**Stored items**
※

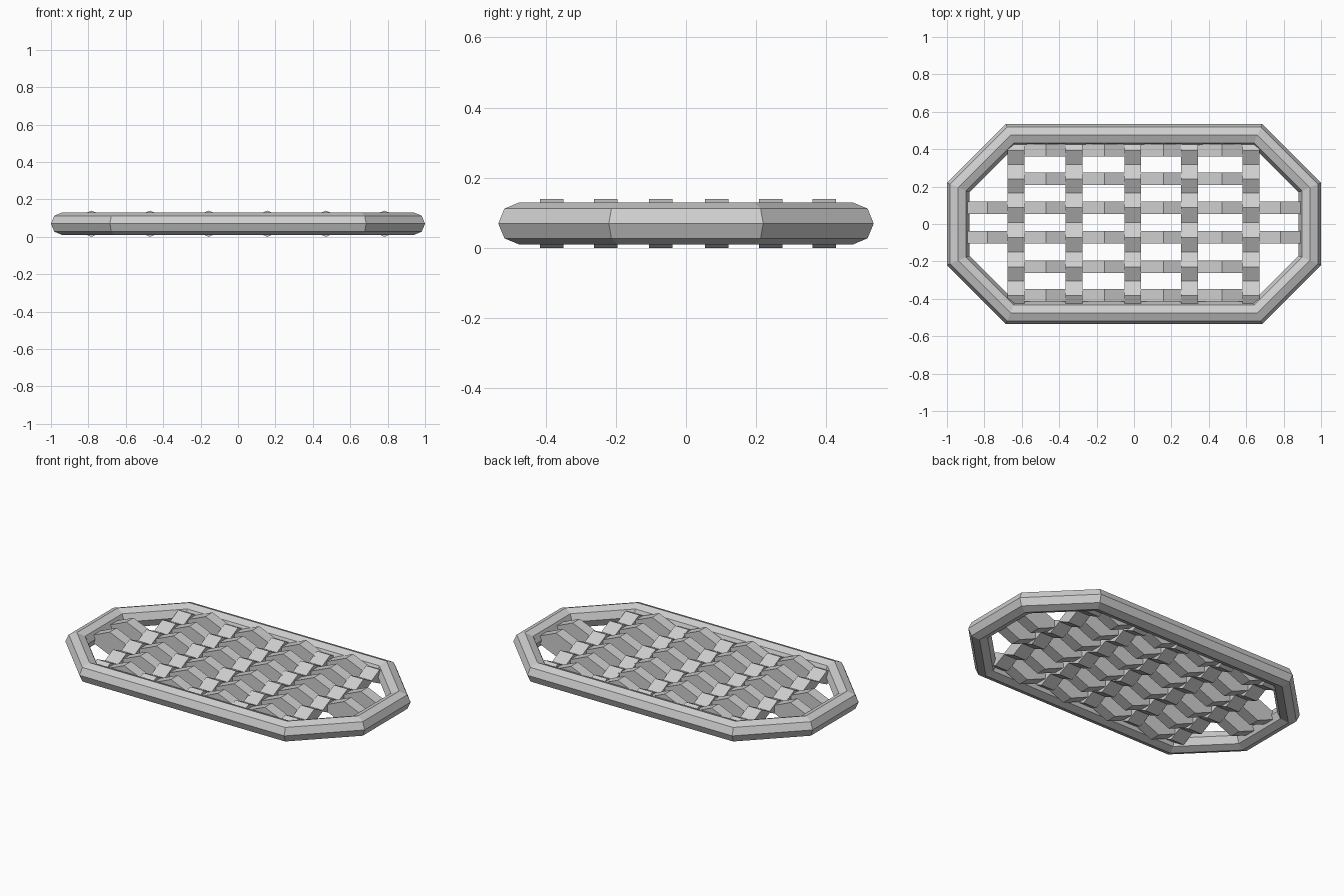
import bpy, bmesh, math

cube = bpy.data.objects.get("Cube")
if cube:
    bpy.data.objects.remove(cube, do_unlink=True)

grey = bpy.data.materials.new("light_grey")
grey.use_nodes = True
colour = (0.62, 0.62, 0.62, 1)
grey.diffuse_color = colour
grey.node_tree.nodes["Principled BSDF"].inputs["Base Color"].default_value = colour

MID = 0.07  # height of the middle plane


def loft(name, rings, closed):
    """Join rings of points into one flat-faced mesh."""
    bm = bmesh.new()
    loops = [[bm.verts.new(p) for p in ring] for ring in rings]
    n = len(loops[0])
    pairs = list(zip(loops, loops[1:]))
    if closed:
        pairs.append((loops[-1], loops[0]))
    else:
        bm.faces.new(loops[0])
        bm.faces.new(loops[-1])
    for a, b in pairs:
        for i in range(n):
            j = (i + 1) % n
            bm.faces.new((a[i], a[j], b[j], b[i]))
    bmesh.ops.recalc_face_normals(bm, faces=bm.faces)
    mesh = bpy.data.meshes.new(name)
    bm.to_mesh(mesh)
    bm.free()
    mesh.materials.append(grey)
    obj = bpy.data.objects.new(name, mesh)
    bpy.context.collection.objects.link(obj)
    return obj


# Outer frame: eight-sided tube swept round a long octagon with mitred corners
rings = []
for k in range(8):
    angle = k * math.pi / 4
    d, z = 0.06 * math.cos(angle), MID + 0.06 * math.sin(angle)
    a, b, c = 0.94 + d, 0.475 + d, 1.135 + d * math.sqrt(2)
    quarter = [(a, c - a), (c - b, b)]
    ring = quarter + [(-x, y) for x, y in reversed(quarter)]
    ring += [(-x, -y) for x, y in ring]
    rings.append([(x, y, z) for x, y in ring])
loft("frame", rings, True)


def slat(name, stations, centre, width, along_x):
    """Bar whose height swells and pinches; stations are (position, half height)."""
    rings = []
    for t, h in stations:
        section = [(-1, -1), (1, -1), (1, 1), (-1, 1)]
        pts = [(t, centre + s * width / 2, MID + v * h) for s, v in section]
        rings.append(pts if along_x else [(y, x, z) for x, y, z in pts])
    loft(name, rings, False)


ROWS = [-0.382, -0.229, -0.072, 0.088, 0.241, 0.394]
COLUMNS = [-0.63, -0.32, -0.007, 0.296, 0.626]
PINCH = 0.004

# Long slats: swell between the cross slats, pinch under them
for i, y in enumerate(ROWS):
    reach = 6 if i in (2, 3) else 4
    stations = [(k * 0.1567, 0.07 if k % 2 else PINCH)
                for k in range(-reach, reach + 1)]
    slat(f"long_slat_{i + 1}", stations, y, 0.067, True)

# Cross slats: swell over each long slat, pinch between them
stations = [(ROWS[0] - 0.077, PINCH)]
for y, nxt in zip(ROWS, ROWS[1:] + [ROWS[-1] + 0.154]):
    stations += [(y, 0.042), ((y + nxt) / 2, PINCH)]
for i, x in enumerate(COLUMNS):
    slat(f"cross_slat_{i + 1}", stations, x, 0.09, False)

※

**AIM OF THE EXERCISE**
Only the lines above starting at the one containing "for k in range(-reach, reach" and ending at the one containing "for i, x in", both included, are to be returned, exactly as they read.

**YOUR RESPONSE**
                for k in range(-reach, reach + 1)]
    slat(f"long_slat_{i + 1}", stations, y, 0.067, True)

# Cross slats: swell over each long slat, pinch between them
stations = [(ROWS[0] - 0.077, PINCH)]
for y, nxt in zip(ROWS, ROWS[1:] + [ROWS[-1] + 0.154]):
    stations += [(y, 0.042), ((y + nxt) / 2, PINCH)]
for i, x in enumerate(COLUMNS):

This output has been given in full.